**Brief:**
Scan the entries below for the word "cols" and copy every line in which it occurs.

**** Given records ****

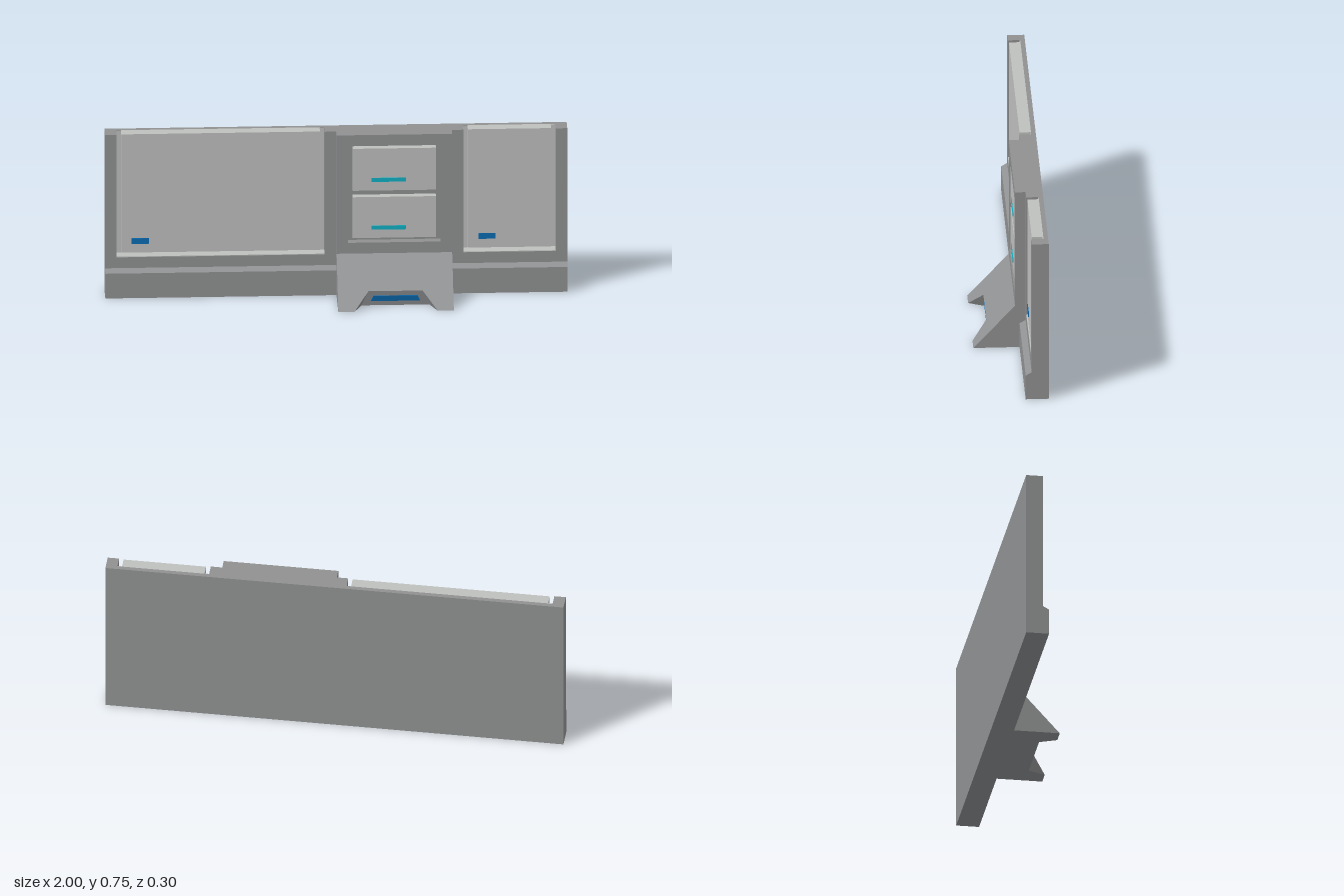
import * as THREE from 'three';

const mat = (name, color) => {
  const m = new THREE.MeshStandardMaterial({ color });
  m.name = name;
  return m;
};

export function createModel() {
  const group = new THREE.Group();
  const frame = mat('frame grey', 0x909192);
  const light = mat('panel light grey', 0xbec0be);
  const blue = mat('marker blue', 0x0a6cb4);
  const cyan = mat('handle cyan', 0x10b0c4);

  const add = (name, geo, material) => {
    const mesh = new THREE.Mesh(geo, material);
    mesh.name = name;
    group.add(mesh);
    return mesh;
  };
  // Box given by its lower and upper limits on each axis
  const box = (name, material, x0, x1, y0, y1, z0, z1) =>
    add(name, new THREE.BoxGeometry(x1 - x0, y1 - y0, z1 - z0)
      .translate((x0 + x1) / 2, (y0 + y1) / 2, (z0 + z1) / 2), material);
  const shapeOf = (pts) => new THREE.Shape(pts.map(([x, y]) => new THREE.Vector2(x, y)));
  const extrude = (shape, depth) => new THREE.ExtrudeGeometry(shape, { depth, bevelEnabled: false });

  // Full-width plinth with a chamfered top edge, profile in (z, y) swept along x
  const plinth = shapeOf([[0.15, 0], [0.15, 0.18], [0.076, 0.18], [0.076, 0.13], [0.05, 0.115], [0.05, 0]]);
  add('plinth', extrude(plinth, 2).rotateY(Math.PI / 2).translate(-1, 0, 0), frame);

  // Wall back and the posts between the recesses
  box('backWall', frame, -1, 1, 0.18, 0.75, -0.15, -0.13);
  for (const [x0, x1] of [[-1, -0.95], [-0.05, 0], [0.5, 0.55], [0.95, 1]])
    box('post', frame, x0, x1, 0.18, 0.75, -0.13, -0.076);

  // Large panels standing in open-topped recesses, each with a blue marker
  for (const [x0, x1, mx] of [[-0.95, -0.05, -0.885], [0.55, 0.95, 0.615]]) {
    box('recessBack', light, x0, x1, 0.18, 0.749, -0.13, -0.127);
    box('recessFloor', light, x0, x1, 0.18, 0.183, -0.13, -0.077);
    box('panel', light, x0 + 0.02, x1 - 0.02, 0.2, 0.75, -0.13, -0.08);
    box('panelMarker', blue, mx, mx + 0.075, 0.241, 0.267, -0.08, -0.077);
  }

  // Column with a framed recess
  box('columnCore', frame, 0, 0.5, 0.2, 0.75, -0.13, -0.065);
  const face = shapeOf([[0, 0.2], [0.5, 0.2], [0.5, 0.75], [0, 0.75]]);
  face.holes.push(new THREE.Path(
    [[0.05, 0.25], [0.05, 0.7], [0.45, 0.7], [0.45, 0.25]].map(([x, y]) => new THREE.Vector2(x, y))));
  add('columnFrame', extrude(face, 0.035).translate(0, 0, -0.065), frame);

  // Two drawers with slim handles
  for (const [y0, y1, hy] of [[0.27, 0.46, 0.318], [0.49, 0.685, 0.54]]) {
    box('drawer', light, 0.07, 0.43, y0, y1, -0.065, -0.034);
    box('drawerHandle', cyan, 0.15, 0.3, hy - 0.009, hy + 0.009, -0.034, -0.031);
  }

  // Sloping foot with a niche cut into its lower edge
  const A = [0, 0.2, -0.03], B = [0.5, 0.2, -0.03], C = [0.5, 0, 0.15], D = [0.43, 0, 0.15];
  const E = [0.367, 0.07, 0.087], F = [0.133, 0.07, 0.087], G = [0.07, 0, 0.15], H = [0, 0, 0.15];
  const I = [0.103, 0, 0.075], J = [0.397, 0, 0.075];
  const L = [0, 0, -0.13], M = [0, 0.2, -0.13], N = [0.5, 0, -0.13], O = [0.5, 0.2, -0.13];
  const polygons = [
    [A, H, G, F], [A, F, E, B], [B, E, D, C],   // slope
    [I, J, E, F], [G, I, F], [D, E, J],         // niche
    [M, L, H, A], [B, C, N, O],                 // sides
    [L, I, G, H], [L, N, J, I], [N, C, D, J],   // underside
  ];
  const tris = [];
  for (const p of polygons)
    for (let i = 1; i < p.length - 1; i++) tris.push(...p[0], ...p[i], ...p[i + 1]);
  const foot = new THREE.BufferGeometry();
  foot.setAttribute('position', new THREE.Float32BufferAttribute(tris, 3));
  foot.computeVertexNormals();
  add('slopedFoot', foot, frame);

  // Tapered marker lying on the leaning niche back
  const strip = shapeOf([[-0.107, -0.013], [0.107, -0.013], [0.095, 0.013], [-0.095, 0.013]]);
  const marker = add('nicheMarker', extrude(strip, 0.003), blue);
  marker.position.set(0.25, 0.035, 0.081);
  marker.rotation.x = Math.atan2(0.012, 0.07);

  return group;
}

****
**** Given records ****

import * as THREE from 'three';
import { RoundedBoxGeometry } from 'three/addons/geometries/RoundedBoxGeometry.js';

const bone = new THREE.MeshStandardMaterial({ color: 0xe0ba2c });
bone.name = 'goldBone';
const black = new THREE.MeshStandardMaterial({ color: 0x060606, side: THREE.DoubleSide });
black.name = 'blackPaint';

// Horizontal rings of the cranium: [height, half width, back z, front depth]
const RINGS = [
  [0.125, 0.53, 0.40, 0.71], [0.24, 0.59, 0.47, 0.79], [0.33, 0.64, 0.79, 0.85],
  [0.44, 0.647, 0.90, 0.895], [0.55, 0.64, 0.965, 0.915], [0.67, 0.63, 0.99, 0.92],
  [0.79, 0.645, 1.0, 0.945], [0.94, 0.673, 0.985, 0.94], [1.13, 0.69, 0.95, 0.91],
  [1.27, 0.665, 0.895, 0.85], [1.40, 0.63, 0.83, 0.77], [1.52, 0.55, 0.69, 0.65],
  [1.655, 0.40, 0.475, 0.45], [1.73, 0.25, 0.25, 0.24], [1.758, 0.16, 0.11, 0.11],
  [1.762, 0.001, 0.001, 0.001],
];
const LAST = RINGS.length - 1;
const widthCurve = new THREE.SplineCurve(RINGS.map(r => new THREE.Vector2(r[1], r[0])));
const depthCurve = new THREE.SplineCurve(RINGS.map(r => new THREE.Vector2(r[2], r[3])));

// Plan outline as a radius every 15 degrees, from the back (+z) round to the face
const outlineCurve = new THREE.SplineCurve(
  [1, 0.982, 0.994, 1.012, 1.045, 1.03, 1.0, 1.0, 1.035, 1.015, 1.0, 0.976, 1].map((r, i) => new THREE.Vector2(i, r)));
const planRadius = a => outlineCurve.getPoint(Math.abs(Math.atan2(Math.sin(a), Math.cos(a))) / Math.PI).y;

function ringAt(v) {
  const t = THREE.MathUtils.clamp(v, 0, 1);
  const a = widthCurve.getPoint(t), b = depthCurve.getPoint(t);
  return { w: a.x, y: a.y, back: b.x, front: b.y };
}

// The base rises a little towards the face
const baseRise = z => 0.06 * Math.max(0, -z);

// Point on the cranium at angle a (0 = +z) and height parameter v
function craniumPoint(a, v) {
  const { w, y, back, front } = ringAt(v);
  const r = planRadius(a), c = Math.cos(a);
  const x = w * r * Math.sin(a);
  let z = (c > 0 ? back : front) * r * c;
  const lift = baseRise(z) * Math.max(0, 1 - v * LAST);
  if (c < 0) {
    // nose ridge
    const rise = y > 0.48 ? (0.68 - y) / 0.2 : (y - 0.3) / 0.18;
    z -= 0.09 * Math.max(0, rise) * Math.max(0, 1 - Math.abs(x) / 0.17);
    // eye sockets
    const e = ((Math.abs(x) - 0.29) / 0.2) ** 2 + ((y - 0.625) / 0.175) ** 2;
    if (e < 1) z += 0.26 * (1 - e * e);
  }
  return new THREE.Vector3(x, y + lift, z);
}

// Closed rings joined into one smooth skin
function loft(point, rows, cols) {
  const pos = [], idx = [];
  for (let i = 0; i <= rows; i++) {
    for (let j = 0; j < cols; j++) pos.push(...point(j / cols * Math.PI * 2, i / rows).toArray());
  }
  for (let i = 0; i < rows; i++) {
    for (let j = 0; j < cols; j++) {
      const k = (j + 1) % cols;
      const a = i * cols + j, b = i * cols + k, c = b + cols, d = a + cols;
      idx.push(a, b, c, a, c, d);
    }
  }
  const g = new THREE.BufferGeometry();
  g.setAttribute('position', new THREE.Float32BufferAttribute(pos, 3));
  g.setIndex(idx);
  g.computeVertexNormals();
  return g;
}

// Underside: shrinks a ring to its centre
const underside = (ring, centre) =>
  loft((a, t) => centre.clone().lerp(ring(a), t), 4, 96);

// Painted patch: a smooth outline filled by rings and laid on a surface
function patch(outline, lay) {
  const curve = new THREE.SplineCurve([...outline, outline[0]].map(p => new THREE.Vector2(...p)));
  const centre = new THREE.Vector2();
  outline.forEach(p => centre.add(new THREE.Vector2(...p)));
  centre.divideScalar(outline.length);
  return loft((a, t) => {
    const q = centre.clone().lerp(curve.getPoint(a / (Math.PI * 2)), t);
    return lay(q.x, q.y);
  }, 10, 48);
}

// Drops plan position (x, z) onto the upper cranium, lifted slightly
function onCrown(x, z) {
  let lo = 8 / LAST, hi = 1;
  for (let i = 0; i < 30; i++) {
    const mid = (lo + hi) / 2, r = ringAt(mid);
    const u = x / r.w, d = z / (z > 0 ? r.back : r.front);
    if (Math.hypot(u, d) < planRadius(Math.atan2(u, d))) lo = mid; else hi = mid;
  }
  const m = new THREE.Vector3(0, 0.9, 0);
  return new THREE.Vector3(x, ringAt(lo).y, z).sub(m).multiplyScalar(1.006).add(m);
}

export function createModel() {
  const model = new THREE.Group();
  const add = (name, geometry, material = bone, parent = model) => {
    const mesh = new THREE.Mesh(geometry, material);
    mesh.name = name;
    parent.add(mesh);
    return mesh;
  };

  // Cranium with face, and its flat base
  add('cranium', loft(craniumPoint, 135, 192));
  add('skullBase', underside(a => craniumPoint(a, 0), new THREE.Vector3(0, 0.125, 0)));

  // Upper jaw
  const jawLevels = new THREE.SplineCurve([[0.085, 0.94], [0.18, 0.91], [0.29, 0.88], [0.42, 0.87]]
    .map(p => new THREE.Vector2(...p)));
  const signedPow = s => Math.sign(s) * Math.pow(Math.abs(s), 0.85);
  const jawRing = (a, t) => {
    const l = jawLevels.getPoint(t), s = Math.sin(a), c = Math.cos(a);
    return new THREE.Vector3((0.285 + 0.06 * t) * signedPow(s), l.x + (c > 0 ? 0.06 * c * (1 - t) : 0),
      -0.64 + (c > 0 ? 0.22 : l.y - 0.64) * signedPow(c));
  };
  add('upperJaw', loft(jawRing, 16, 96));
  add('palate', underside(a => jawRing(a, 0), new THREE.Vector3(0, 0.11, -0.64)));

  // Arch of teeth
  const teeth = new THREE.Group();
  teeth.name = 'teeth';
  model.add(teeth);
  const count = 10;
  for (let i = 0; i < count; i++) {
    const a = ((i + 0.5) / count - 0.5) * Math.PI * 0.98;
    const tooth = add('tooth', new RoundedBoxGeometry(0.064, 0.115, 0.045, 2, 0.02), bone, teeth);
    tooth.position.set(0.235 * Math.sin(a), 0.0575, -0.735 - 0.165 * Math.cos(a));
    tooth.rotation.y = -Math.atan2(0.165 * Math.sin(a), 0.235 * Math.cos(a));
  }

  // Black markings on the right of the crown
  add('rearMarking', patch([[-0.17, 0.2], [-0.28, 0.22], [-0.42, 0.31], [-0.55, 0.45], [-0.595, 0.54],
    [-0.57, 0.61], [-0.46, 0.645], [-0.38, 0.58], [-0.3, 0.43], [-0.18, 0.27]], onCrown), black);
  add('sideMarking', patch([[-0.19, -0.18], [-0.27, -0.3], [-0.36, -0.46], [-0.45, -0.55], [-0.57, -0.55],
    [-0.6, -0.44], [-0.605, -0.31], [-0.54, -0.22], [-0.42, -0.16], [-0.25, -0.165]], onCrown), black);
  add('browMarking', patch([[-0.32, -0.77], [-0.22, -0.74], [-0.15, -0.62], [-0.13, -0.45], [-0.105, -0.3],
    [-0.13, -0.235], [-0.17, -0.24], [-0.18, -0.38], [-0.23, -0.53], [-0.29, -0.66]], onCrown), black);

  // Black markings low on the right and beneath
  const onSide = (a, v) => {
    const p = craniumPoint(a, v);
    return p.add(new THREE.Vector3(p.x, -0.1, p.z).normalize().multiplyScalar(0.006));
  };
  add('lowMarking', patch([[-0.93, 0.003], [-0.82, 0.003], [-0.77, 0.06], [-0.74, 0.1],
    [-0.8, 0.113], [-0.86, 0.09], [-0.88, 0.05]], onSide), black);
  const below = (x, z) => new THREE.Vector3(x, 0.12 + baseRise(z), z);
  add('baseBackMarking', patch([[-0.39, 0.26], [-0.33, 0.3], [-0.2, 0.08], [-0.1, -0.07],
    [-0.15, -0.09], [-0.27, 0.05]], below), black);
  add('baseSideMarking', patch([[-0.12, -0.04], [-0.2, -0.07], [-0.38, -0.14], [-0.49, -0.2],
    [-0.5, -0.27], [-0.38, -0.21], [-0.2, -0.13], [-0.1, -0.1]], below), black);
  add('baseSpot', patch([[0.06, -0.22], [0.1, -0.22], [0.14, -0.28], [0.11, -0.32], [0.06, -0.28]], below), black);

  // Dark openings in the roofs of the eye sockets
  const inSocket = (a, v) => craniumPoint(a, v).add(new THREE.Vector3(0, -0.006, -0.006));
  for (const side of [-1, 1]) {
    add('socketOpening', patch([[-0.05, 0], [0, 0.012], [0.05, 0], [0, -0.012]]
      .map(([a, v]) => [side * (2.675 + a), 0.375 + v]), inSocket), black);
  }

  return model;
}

****

**Completed task:**
function loft(point, rows, cols) {
    for (let j = 0; j < cols; j++) pos.push(...point(j / cols * Math.PI * 2, i / rows).toArray());
    for (let j = 0; j < cols; j++) {
      const k = (j + 1) % cols;
      const a = i * cols + j, b = i * cols + k, c = b + cols, d = a + cols;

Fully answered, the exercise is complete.